THE TASK — Every line in the entries that holds the word "frame" counts toward the answer, which should be a single number.

====== DATA FOR THIS EXERCISE

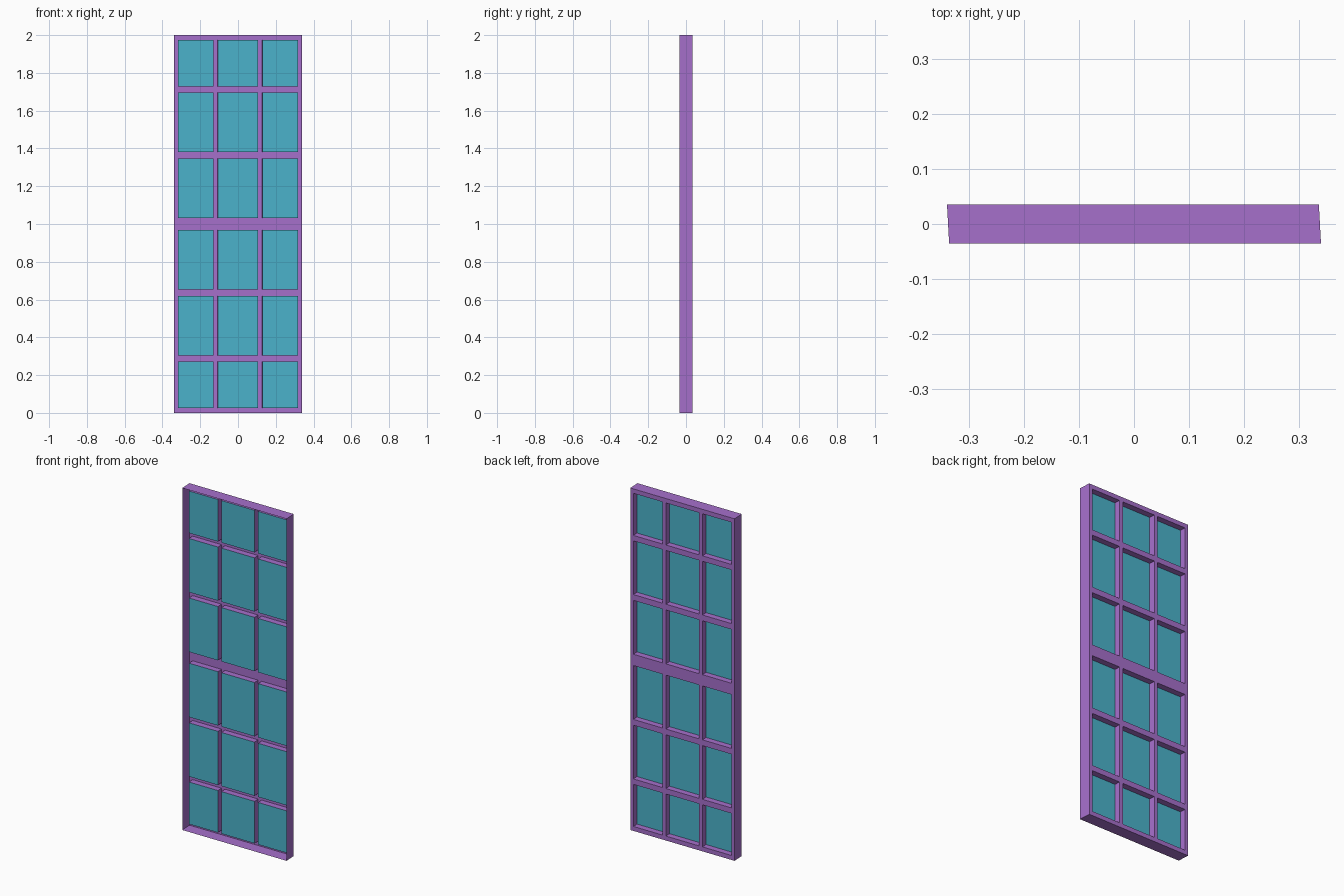
import bpy, bmesh

if "Cube" in bpy.data.objects:
    bpy.data.objects.remove(bpy.data.objects["Cube"])

BACK, GLASS, FRONT = 0.0355, 0.0, -0.0355   # depth planes
SHEAR = -0.054                              # slight sideways slant with depth

# Break lines of the lattice: odd intervals are openings
half_x = [0.107, 0.13, 0.317, 0.3375]
xs = [-x for x in reversed(half_x)] + half_x
low_z = [0, 0.026, 0.272, 0.304, 0.618, 0.652, 0.967]
zs = low_z + [2 - z for z in reversed(low_z)]


def material(name, color):
    m = bpy.data.materials.new(name)
    m.diffuse_color = color
    m.use_nodes = True
    m.node_tree.nodes["Principled BSDF"].inputs["Base Color"].default_value = m.diffuse_color
    return m


def quad(bm, pts):
    bm.faces.new([bm.verts.new((x + SHEAR * y, y, z)) for x, y, z in pts])


def finish(bm, name, mat):
    bmesh.ops.remove_doubles(bm, verts=bm.verts, dist=1e-5)
    me = bpy.data.meshes.new(name)
    bm.to_mesh(me)
    bm.free()
    me.materials.append(mat)
    ob = bpy.data.objects.new(name, me)
    bpy.context.collection.objects.link(ob)


def panel(bm, x0, x1, z0, z1, y):
    # flat rectangle facing the back
    quad(bm, [(x1, y, z0), (x0, y, z0), (x0, y, z1), (x1, y, z1)])


def ring(bm, x0, x1, z0, z1, ya, yb):
    # four walls joining a rectangle at depth ya to the same one at yb
    c = [(x0, z0), (x1, z0), (x1, z1), (x0, z1)]
    for (ax, az), (bx, bz) in zip(c, c[1:] + c[:1]):
        quad(bm, [(ax, ya, az), (bx, ya, bz), (bx, yb, bz), (ax, yb, az)])


frame, glass = bmesh.new(), bmesh.new()

# Back lattice with recessed openings, a pane at the bottom of each recess
for i in range(len(xs) - 1):
    for j in range(len(zs) - 1):
        cell = (xs[i], xs[i + 1], zs[j], zs[j + 1])
        if i % 2 and j % 2:
            ring(frame, *cell, BACK, GLASS)
            panel(glass, *cell, GLASS)
        else:
            panel(frame, *cell, BACK)

# Outer walls, open towards the front
ring(frame, xs[0], xs[-1], zs[0], zs[-1], FRONT, BACK)

finish(frame, "window_frame", material("frame_purple", (0.38, 0.16, 0.6, 1)))
finish(glass, "window_panes", material("pane_blue", (0.07, 0.45, 0.6, 1)))
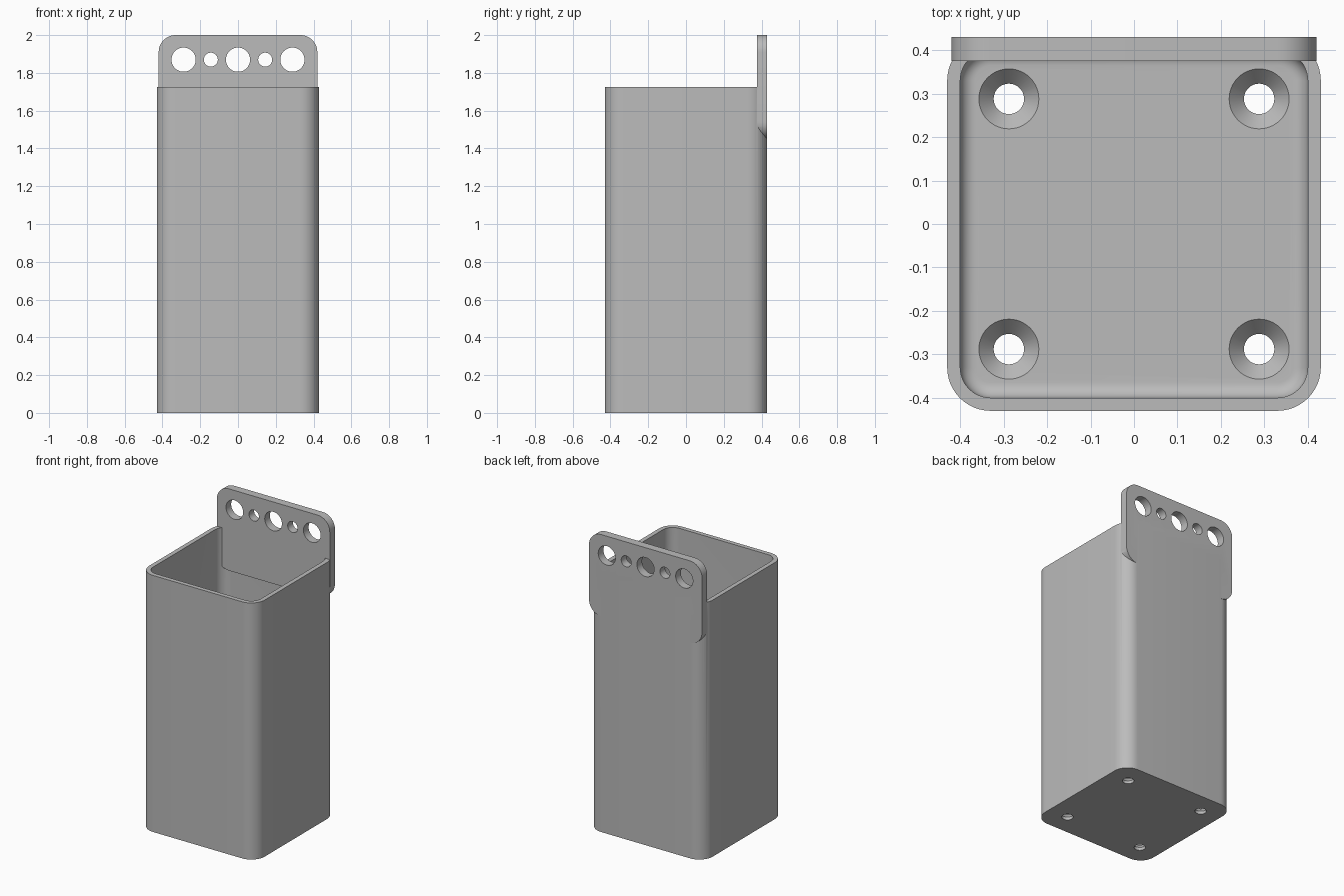
import bpy, bmesh
from math import sin, cos, pi
from mathutils import Matrix

cube = bpy.data.objects.get("Cube")
if cube:
    bpy.data.objects.remove(cube, do_unlink=True)

# Single plastic colour
grey = bpy.data.materials.new("plain grey")
grey.use_nodes = True
colour = (0.5, 0.5, 0.5, 1)
grey.diffuse_color = colour
grey.node_tree.nodes["Principled BSDF"].inputs["Base Color"].default_value = colour

HALF, WALL, FLOOR, RIM = 0.43, 0.03, 0.057, 1.725
BACK_FACE = 0.375        # inner face of the hanging plate


def rounded_rect(hw, hh, r, steps=12):
    points = []
    for i, (sx, sy) in enumerate([(1, 1), (-1, 1), (-1, -1), (1, -1)]):
        for k in range(steps + 1):
            a = (i + k / steps) * pi / 2
            points.append((sx * (hw - r) + r * cos(a), sy * (hh - r) + r * sin(a)))
    return points


def make_object(name, bm):
    bmesh.ops.recalc_face_normals(bm, faces=bm.faces[:])
    mesh = bpy.data.meshes.new(name)
    bm.to_mesh(mesh)
    bm.free()
    mesh.materials.append(grey)
    obj = bpy.data.objects.new(name, mesh)
    bpy.context.collection.objects.link(obj)
    return obj


def loft(name, rings, matrix=Matrix()):
    """Join a stack of (outline, height) rings into a closed solid."""
    bm = bmesh.new()
    loops = [[bm.verts.new((x, y, z)) for x, y in pts] for pts, z in rings]
    for low, high in zip(loops, loops[1:]):
        for i in range(len(low)):
            j = (i + 1) % len(low)
            bm.faces.new((low[i], low[j], high[j], high[i]))
    bm.faces.new(loops[0][::-1])
    bm.faces.new(loops[-1])
    bm.transform(matrix)
    return make_object(name, bm)


def circle(r, n=48):
    return [(r * cos(2 * pi * i / n), r * sin(2 * pi * i / n)) for i in range(n)]


def combine(target, tool, operation):
    tool.hide_render = True
    mod = target.modifiers.new(operation, "BOOLEAN")
    mod.operation, mod.solver, mod.object = operation, "EXACT", tool
    bpy.context.view_layer.objects.active = target
    bpy.ops.object.modifier_apply(modifier=mod.name)
    bpy.data.objects.remove(tool, do_unlink=True)


# Rounded square container
outer = rounded_rect(HALF, HALF, 0.1)
container = loft("container", [(outer, 0), (outer, RIM)])

# Cavity with a filleted floor edge
inside, fillet = HALF - WALL, 0.035
rings = []
for k in range(9):
    a = k / 8 * pi / 2
    inset = fillet * (1 - sin(a))
    rings.append((rounded_rect(inside - inset, inside - inset, 0.07 - inset),
                  FLOOR + fillet * (1 - cos(a))))
rings.append((rounded_rect(inside, inside, 0.07), RIM + 0.1))
combine(container, loft("cavity_cutter", rings), "DIFFERENCE")

# Hanging plate, rounded at all four corners
plate_mid = 1.725
upright = Matrix.Translation((0, HALF, plate_mid)) @ Matrix.Rotation(pi / 2, 4, "X")
plate = rounded_rect(0.42, 0.275, 0.09)
combine(container, loft("hanging_plate", [(plate, 0), (plate, HALF - BACK_FACE)], upright), "UNION")

# Row of alternating large and small hanging holes
for i in range(-2, 3):
    ring = circle(0.037 if i % 2 else 0.064)
    place = Matrix.Translation((i * 0.144, 0.5, 1.87)) @ Matrix.Rotation(pi / 2, 4, "X")
    combine(container, loft("hanging_hole_cutter", [(ring, 0), (ring, 0.2)], place), "DIFFERENCE")

# Countersunk floor holes
for sx in (-1, 1):
    for sy in (-1, 1):
        sink = [(circle(0.035), -0.05), (circle(0.035), 0.02),
                (circle(0.069), FLOOR), (circle(0.069), FLOOR + 0.05)]
        place = Matrix.Translation((sx * 0.288, sy * 0.288, 0))
        combine(container, loft("floor_hole_cutter", sink, place), "DIFFERENCE")

# Smooth rounded corners, keep sharp edges
bpy.ops.object.select_all(action="DESELECT")
container.select_set(True)
bpy.context.view_layer.objects.active = container
bpy.ops.object.shade_smooth_by_angle(angle=pi / 6)
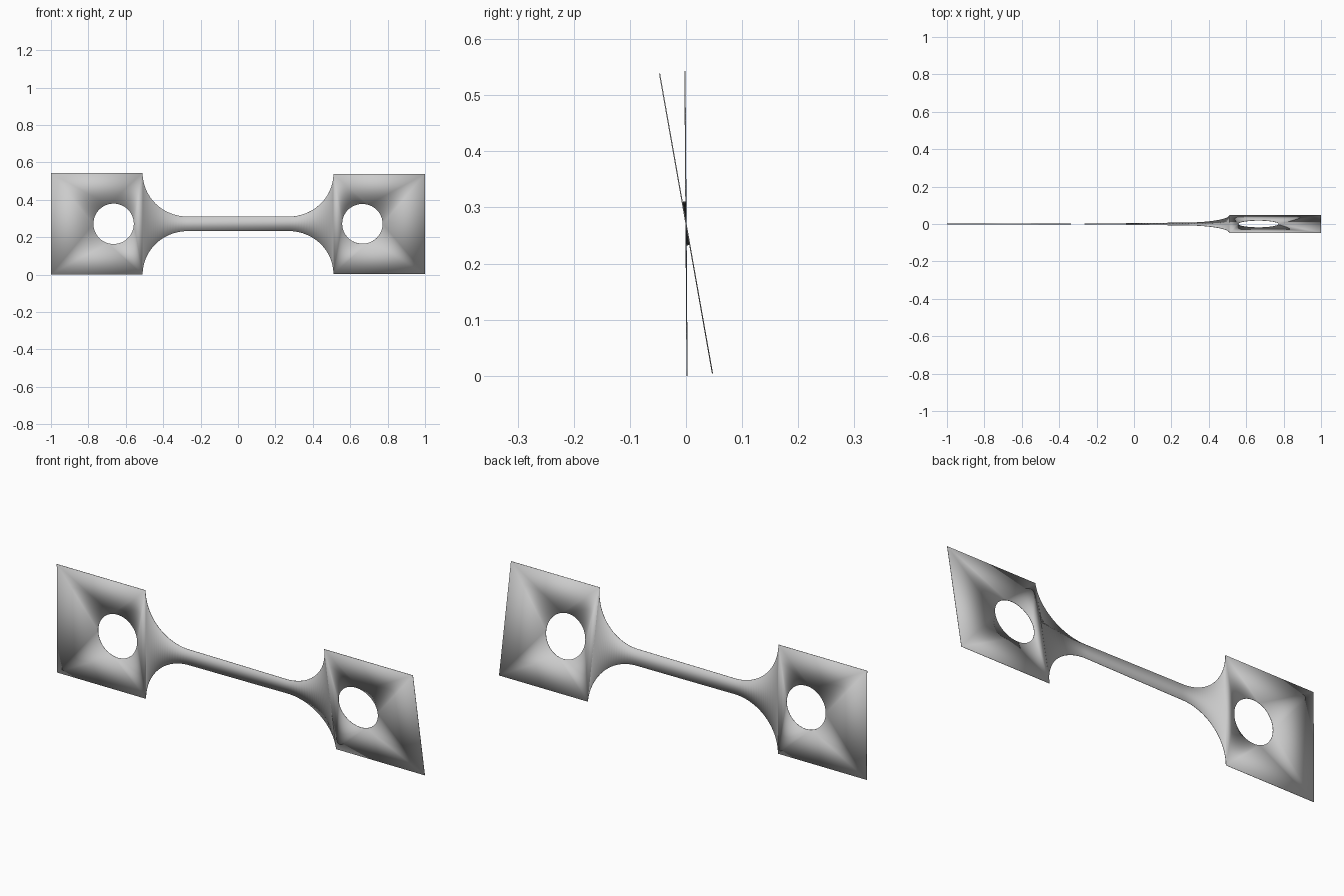
import bpy, bmesh, math

cube = bpy.data.objects.get("Cube")
if cube:
    bpy.data.objects.remove(cube)

MID_Z = 0.2715                    # height of the long axis
TAB_H, NECK_H = 0.2715, 0.039     # half heights
TAB_X, NECK_X = 0.51, 0.27        # inner edge of tab, end of neck
HOLE_X, HOLE_R = 0.665, 0.108
TWIST_START, TWIST_END = math.radians(0.4), math.radians(10)


def twisted(x, h):
    """Place a point at distance h from the axis, turned by the twist at x."""
    t = min(1, max(0, (x + NECK_X) / (2 * NECK_X)))
    a = TWIST_START + (TWIST_END - TWIST_START) * t
    return (x, -h * math.sin(a), MID_Z + h * math.cos(a))


bm = bmesh.new()

# Stations along the neck and the rounded shoulders
arc = []
for i in range(1, 25):
    a = math.pi / 2 * i / 24
    arc.append((NECK_X + (TAB_X - NECK_X) * math.sin(a),
                TAB_H - (TAB_H - NECK_H) * math.cos(a)))
neck = [(NECK_X * (i / 16 - 1), NECK_H) for i in range(33)]
stations = [(-x, h) for x, h in reversed(arc)] + neck + arc
pairs = [[bm.verts.new(twisted(x, s * h)) for s in (-1, 1)] for x, h in stations]
for (a, b), (c, d) in zip(pairs, pairs[1:]):
    bm.faces.new((a, c, d, b))


def loop_edges(verts):
    """Join verts in a closed loop, reusing edges that exist."""
    return [bm.edges.get((a, b)) or bm.edges.new((a, b))
            for a, b in zip(verts, verts[1:] + verts[:1])]


# End tabs, each with a round hole
for side, (low, high) in ((-1, pairs[0]), (1, pairs[-1])):
    outer = [low, bm.verts.new(twisted(side, -TAB_H)),
             bm.verts.new(twisted(side, TAB_H)), high]
    hole = []
    for i in range(64):
        a = math.tau * i / 64
        hole.append(bm.verts.new(twisted(side * HOLE_X + HOLE_R * math.cos(a),
                                         HOLE_R * math.sin(a))))
    bmesh.ops.triangle_fill(bm, use_beauty=True,
                            edges=loop_edges(outer) + loop_edges(hole))

bmesh.ops.recalc_face_normals(bm, faces=bm.faces[:])
mesh = bpy.data.meshes.new("twisted_test_strip")
bm.to_mesh(mesh)
bm.free()
strip = bpy.data.objects.new("twisted_test_strip", mesh)
bpy.context.collection.objects.link(strip)

# Thin sheet metal
sheet = strip.modifiers.new("sheet_thickness", 'SOLIDIFY')
sheet.thickness = 0.002
sheet.offset = 0

grey = bpy.data.materials.new("plain_grey")
grey.use_nodes = True
colour = (0.6, 0.6, 0.6, 1)
grey.diffuse_color = colour
grey.node_tree.nodes["Principled BSDF"].inputs["Base Color"].default_value = colour
mesh.materials.append(grey)

bpy.context.view_layer.objects.active = strip
strip.select_set(True)
bpy.ops.object.shade_smooth_by_angle(angle=math.radians(30))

============

WRITTEN SOLUTION — 5